**SUPPLIED MATERIAL:**
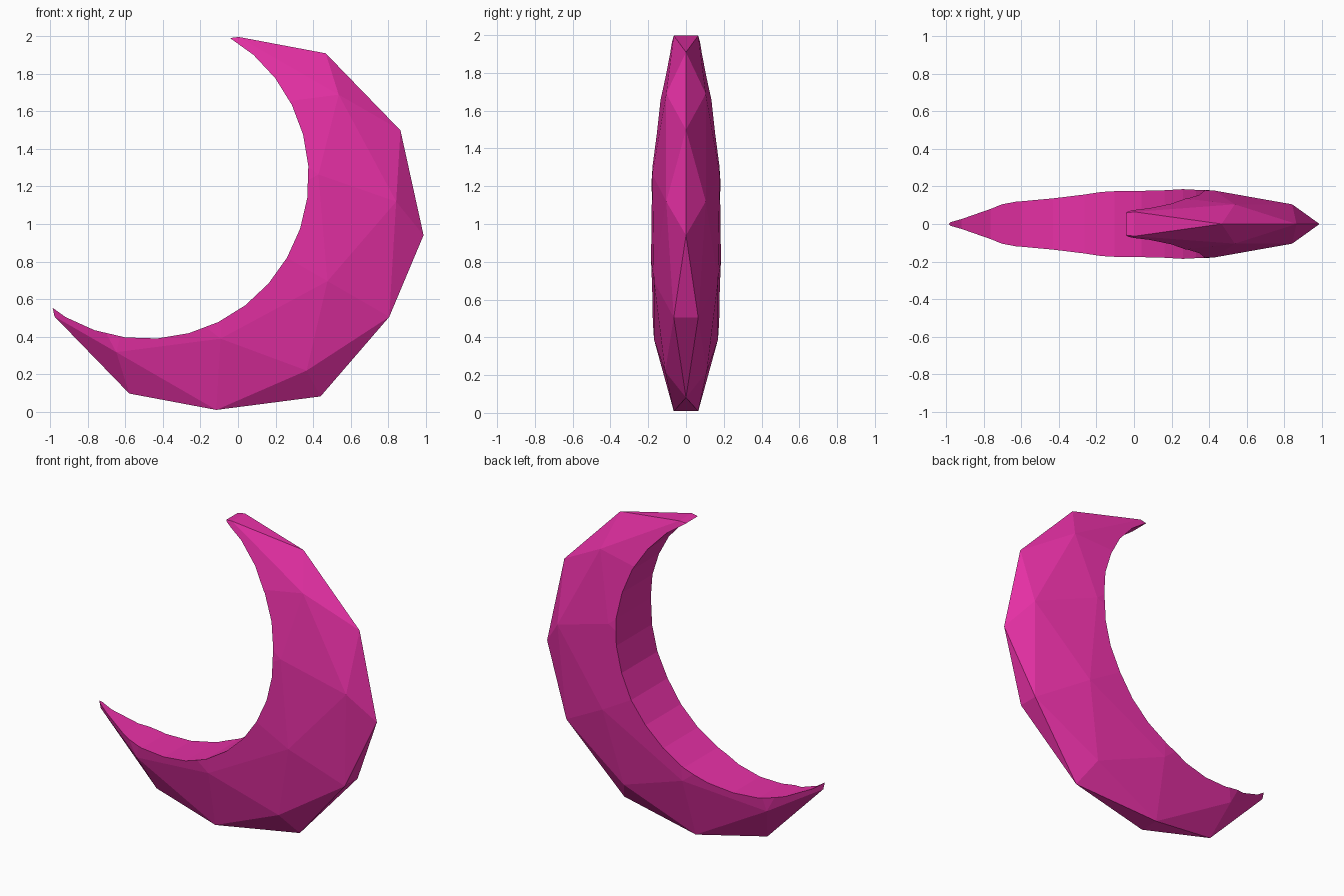
import bpy
from math import radians, cos, sin

if "Cube" in bpy.data.objects:
    bpy.data.objects.remove(bpy.data.objects["Cube"])

TILT = radians(30)
CX, CZ, R = -0.056, 1.003, 1.047

# Moon body: faceted ball, flattened front to back and tilted
bpy.ops.mesh.primitive_ico_sphere_add(subdivisions=2, radius=R, location=(CX, 0, CZ),
                                      rotation=(0, TILT, 0))
moon = bpy.context.object
moon.name = "crescent_moon"
moon.scale = (1, 0.2, 1)

# Round cutter that bites out the inner curve
bpy.ops.mesh.primitive_cylinder_add(vertices=32, radius=0.864, depth=2)
cutter = bpy.context.object
cutter.name = "inner_curve_cutter"
cutter.rotation_euler = (radians(90), radians(-3.75), 0)
cutter.location = (CX + 0.498 * cos(radians(150)), 0, CZ + 0.498 * sin(radians(150)))
cutter.hide_render = True
cutter.hide_set(True)

cut = moon.modifiers.new("inner_curve", 'BOOLEAN')
cut.operation = 'DIFFERENCE'
cut.solver = 'EXACT'
cut.object = cutter

# Magenta surface
mat = bpy.data.materials.new("magenta")
mat.diffuse_color = (0.80, 0.03, 0.38, 1)
mat.use_nodes = True
mat.node_tree.nodes["Principled BSDF"].inputs["Base Color"].default_value = mat.diffuse_color
moon.data.materials.append(mat)
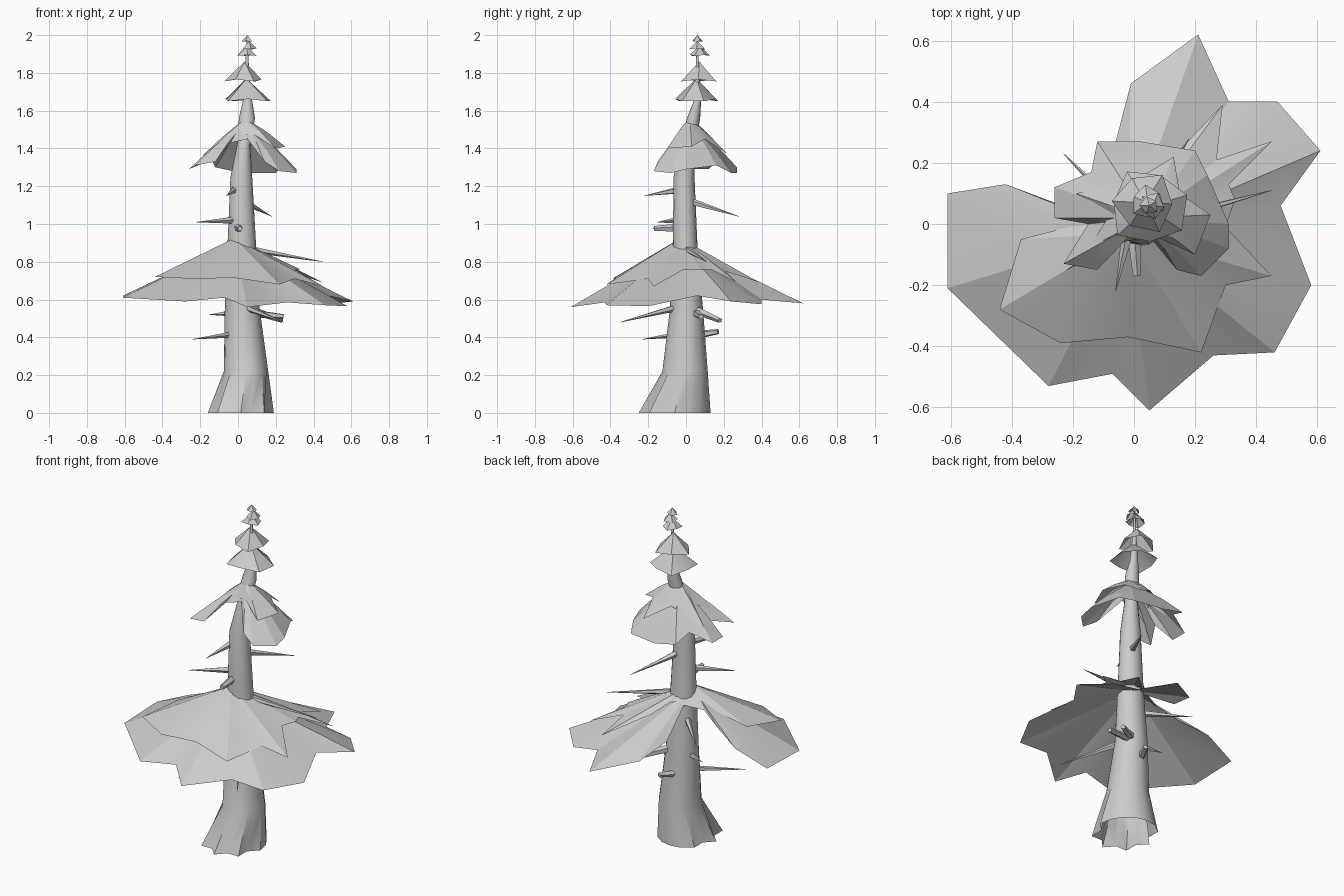
import bpy, bmesh, math
from mathutils import Vector

cube = bpy.data.objects.get("Cube")
if cube:
    bpy.data.objects.remove(cube, do_unlink=True)

grey = bpy.data.materials.new("light_grey")
grey.use_nodes = True
grey.diffuse_color = (.6, .6, .6, 1)
grey.node_tree.nodes["Principled BSDF"].inputs["Base Color"].default_value = (.6, .6, .6, 1)


def finish(name, bm, angle=30):
    """Turn a bmesh into a named, shaded object."""
    mesh = bpy.data.meshes.new(name)
    bm.to_mesh(mesh)
    bm.free()
    mesh.materials.append(grey)
    obj = bpy.data.objects.new(name, mesh)
    bpy.context.collection.objects.link(obj)
    bpy.ops.object.select_all(action='DESELECT')
    obj.select_set(True)
    bpy.context.view_layer.objects.active = obj
    bpy.ops.object.shade_smooth_by_angle(angle=math.radians(angle))


def bridge(bm, low, high):
    """Join two rings of equal length with quads."""
    n = len(low)
    for i in range(n):
        j = (i + 1) % n
        bm.faces.new((low[i], low[j], high[j], high[i]))


def fan(bm, ring, tip):
    for i, v in enumerate(ring):
        bm.faces.new((v, ring[(i + 1) % len(ring)], tip))


def foliage(name, apex, outline, middle=.55, bulge=0.0):
    """Open drooping sheet: apex, bulged middle ring and jagged outline."""
    bm = bmesh.new()
    top = Vector(apex)
    outer = [bm.verts.new(p) for p in outline]
    inner = []
    for v in outer:
        p = top.lerp(v.co, middle)
        p.z += bulge
        inner.append(bm.verts.new(p))
    bridge(bm, outer, inner)
    fan(bm, inner, bm.verts.new(top))
    bmesh.ops.triangulate(bm, faces=bm.faces[:])
    finish(name, bm, 15)


def tuft(name, x, y, base, apex, radius, sides, turn):
    """Small faceted skirt of needles near the treetop."""
    bm = bmesh.new()
    ring = []
    for i in range(sides):
        a = math.tau * i / sides + turn
        r = radius * (.9 if i % 2 else 1.08)
        z = base + (apex - base) * (.1 if i % 2 else 0)
        ring.append(bm.verts.new((x + r * math.cos(a), y + r * math.sin(a), z)))
    fan(bm, ring, bm.verts.new((x, y, apex)))
    finish(name, bm)


def branch(name, start, end, r1=.02, r2=.001):
    """Tapered broken twig between two points."""
    a, b = Vector(start), Vector(end)
    bm = bmesh.new()
    bmesh.ops.create_cone(bm, cap_ends=True, segments=5, radius1=r1, radius2=r2, depth=(b - a).length)
    bm.transform(Vector((0, 0, 1)).rotation_difference(b - a).to_matrix().to_4x4())
    bmesh.ops.translate(bm, verts=bm.verts, vec=(a + b) / 2)
    finish(name, bm, 40)


# Trunk: height, then the x and y limits of each ring
levels = [(0, -.16, .19, -.25, .13), (.22, -.075, .16, -.125, .115),
          (.55, -.07, .115, -.085, .09), (.9, -.055, .095, -.07, .06),
          (1.25, -.04, .075, -.065, .045), (1.42, -.005, .065, -.03, .05),
          (1.56, .005, .09, .005, .075), (1.65, .025, .075, .04, .08),
          (1.8, .035, .06, .05, .07), (1.97, .045, .05, .058, .063)]
bm = bmesh.new()
sides = 16
previous = None
for z, x1, x2, y1, y2 in levels:
    ring = []
    for i in range(sides):
        a = math.tau * i / sides
        c, s = math.cos(a), math.sin(a)
        # Root folds on the front and right of the foot
        fold = .76 if z < .1 and i % 2 and (s < 0 or c < -.5) else 1
        ring.append(bm.verts.new(((x1 + x2) / 2 + c * fold * (x2 - x1) / 2,
                                  (y1 + y2) / 2 + s * fold * (y2 - y1) / 2, z)))
    if previous:
        bridge(bm, previous, ring)
    previous = ring
finish("trunk", bm, 35)

# Wide lower canopy with a notch at the back right
foliage("lower_canopy", (-.02, -.03, .9), [
    (.61, .24, .59), (.47, .4, .575), (.31, .4, .6), (.21, .62, .58),
    (-.01, .46, .64), (-.06, .27, .7), (-.02, .08, .84), (-.14, .03, .82),
    (-.26, .07, .76), (-.42, .13, .7), (-.61, .1, .62), (-.61, -.21, .61),
    (-.28, -.53, .59), (-.07, -.49, .61), (.05, -.61, .56), (.26, -.43, .585),
    (.46, -.42, .57), (.58, -.2, .565), (.48, .06, .62)])

# Shorter layer lying over it
foliage("lower_canopy_overlay", (-.02, -.03, .925), [
    (.33, .08, .76), (.31, .13, .76), (.45, .27, .69), (.27, .21, .75),
    (.29, .39, .69), (.1, .19, .79), (.03, .1, .85), (-.1, .02, .85),
    (-.37, -.05, .75), (-.44, -.28, .72), (-.24, -.39, .71), (-.02, -.37, .715),
    (.22, -.42, .68), (.3, -.2, .71), (.45, -.17, .67), (.3, -.01, .76)])

# Middle canopy, open at the front
foliage("middle_canopy", (.04, .02, 1.54), [
    (.31, .0, 1.29), (.24, .16, 1.31), (.2, .24, 1.27), (.02, .27, 1.27),
    (-.12, .27, 1.3), (-.14, .17, 1.34), (-.26, .12, 1.29), (-.26, .02, 1.29),
    (-.15, .0, 1.35), (-.23, -.13, 1.31), (-.12, -.15, 1.33), (-.04, -.06, 1.43),
    (.05, -.04, 1.45), (.14, -.15, 1.33), (.22, -.17, 1.28), (.31, -.08, 1.27)],
    middle=.6, bulge=.012)
foliage("middle_canopy_overlay", (.04, .02, 1.56), [
    (.25, .03, 1.41), (.15, .1, 1.45), (.13, .22, 1.37), (.0, .14, 1.45),
    (-.19, .1, 1.36), (-.08, .03, 1.44), (-.15, -.08, 1.38), (.0, -.03, 1.47),
    (.09, -.05, 1.47), (.2, -.1, 1.4)], bulge=.008)

# Treetop tufts
for i, (x, y, base, apex, radius, count) in enumerate([
        (.045, .055, 1.65, 1.77, .125, 7), (.035, .07, 1.755, 1.86, .1, 6),
        (.045, .07, 1.89, 1.945, .055, 6), (.06, .06, 1.925, 1.97, .042, 5),
        (.05, .06, 1.965, 2, .03, 5)]):
    tuft(f"treetop_tuft_{i + 1}", x, y, base, apex, radius, count, i * .7 + .3)

# Bare twigs: start and tip
for i, (start, tip) in enumerate([
        ((-.02, -.03, 1.02), (-.22, -.15, 1.01)), ((-.02, -.03, 1.18), (-.06, -.22, 1.15)),
        ((.03, .02, 1.12), (.18, .28, 1.04)), ((.05, .0, .87), (.45, .11, .8)),
        ((0, 0, .42), (-.24, -.23, .39)), ((-.02, .02, .74), (-.23, .23, .7)),
        ((.04, -.04, .56), (.24, -.35, .48)), ((-.02, .02, .53), (-.15, .06, .52))]):
    branch(f"twig_{i + 1}", start, tip)

# Thicker snapped stubs
for i, (start, tip) in enumerate([
        ((0, -.03, .98), (.01, -.17, .975)), ((.05, .04, .55), (.23, .18, .49)),
        ((.05, .05, .53), (.24, .08, .51)), ((0, .04, .41), (.06, .17, .43))]):
    branch(f"stub_{i + 1}", start, tip, .024, .014)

**WHAT YOU NEED TO DO:**
When a line in the data above contains the string "grey", copy that line.

**EXPECTED ANSWER:**
grey = bpy.data.materials.new("light_grey")
grey.use_nodes = True
grey.diffuse_color = (.6, .6, .6, 1)
grey.node_tree.nodes["Principled BSDF"].inputs["Base Color"].default_value = (.6, .6, .6, 1)
    mesh.materials.append(grey)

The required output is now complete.